▸ Problem statement
Records follow. Copy every line with "append".

[Extracted records Boundary: Start]

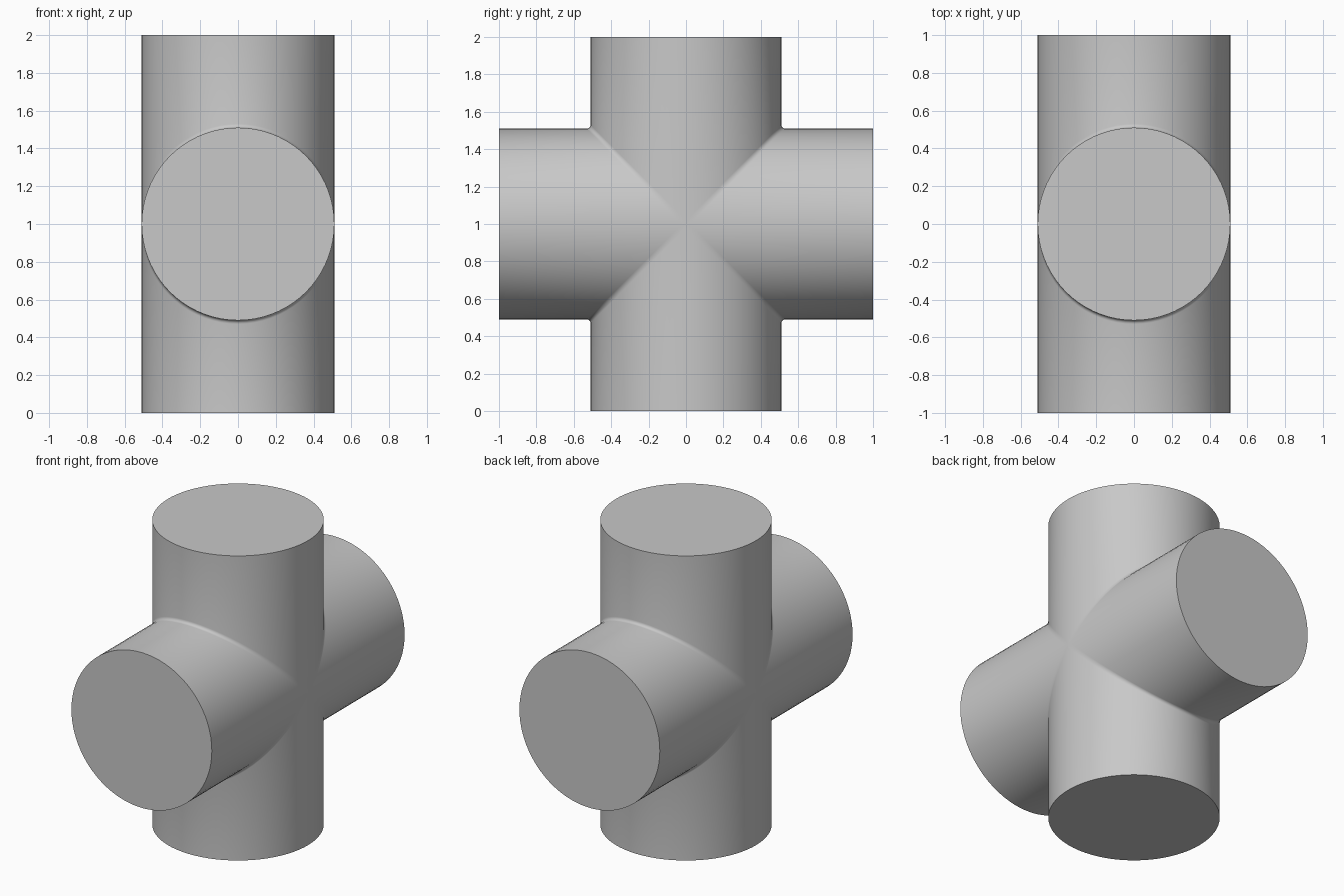
import bpy, bmesh, math

cube = bpy.data.objects.get("Cube")
if cube:
    bpy.data.objects.remove(cube, do_unlink=True)

RADIUS = 0.51    # pipe radius
FILLET = 0.02    # small blend where the pipes meet
REACH = 1.0      # arm length from the centre
STEPS = 36       # facets around half a pipe
ARC = 4          # facets across the blend

grey = bpy.data.materials.new("plain grey")
grey.use_nodes = True
colour = (0.58, 0.58, 0.58, 1.0)
grey.diffuse_color = colour
grey.node_tree.nodes["Principled BSDF"].inputs["Base Color"].default_value = colour


def corner_profile(h):
    """Outline (y, z) of one quadrant: along one arm, round the blend, up the other."""
    c = h + FILLET
    pts = [(REACH, h)]
    for i in range(ARC + 1):
        a = math.pi / 2 * i / ARC
        pts.append((c - FILLET * math.sin(a), c - FILLET * math.cos(a)))
    pts.append((h, REACH))
    return pts


# Loft the corner outline across x, once for each of the four quadrants
bm = bmesh.new()
for sy in (1, -1):
    for sz in (1, -1):
        rows = []
        for i in range(STEPS + 1):
            a = math.pi * i / STEPS
            x, h = RADIUS * math.cos(a), RADIUS * math.sin(a)
            rows.append([bm.verts.new((x, sy * y, 1 + sz * z))
                         for y, z in corner_profile(h)])
        for r0, r1 in zip(rows, rows[1:]):
            for j in range(len(r0) - 1):
                bm.faces.new((r0[j], r0[j + 1], r1[j + 1], r1[j]))

# Weld the quadrants, then close the four pipe ends and the side centres
bmesh.ops.remove_doubles(bm, verts=bm.verts[:], dist=1e-5)
bmesh.ops.holes_fill(bm, edges=[e for e in bm.edges if e.is_boundary], sides=0)
bmesh.ops.recalc_face_normals(bm, faces=bm.faces[:])

mesh = bpy.data.meshes.new("cross_pipe")
bm.to_mesh(mesh)
bm.free()
mesh.materials.append(grey)
pipe = bpy.data.objects.new("cross_pipe", mesh)
bpy.context.collection.objects.link(pipe)

# Smooth walls, crisp pipe ends
bpy.ops.object.select_all(action='DESELECT')
pipe.select_set(True)
bpy.context.view_layer.objects.active = pipe
bpy.ops.object.shade_smooth_by_angle(angle=math.radians(35))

[Extracted records Boundary: End]

▸ Response to the task
        pts.append((c - FILLET * math.sin(a), c - FILLET * math.cos(a)))
    pts.append((h, REACH))
            rows.append([bm.verts.new((x, sy * y, 1 + sz * z))
mesh.materials.append(grey)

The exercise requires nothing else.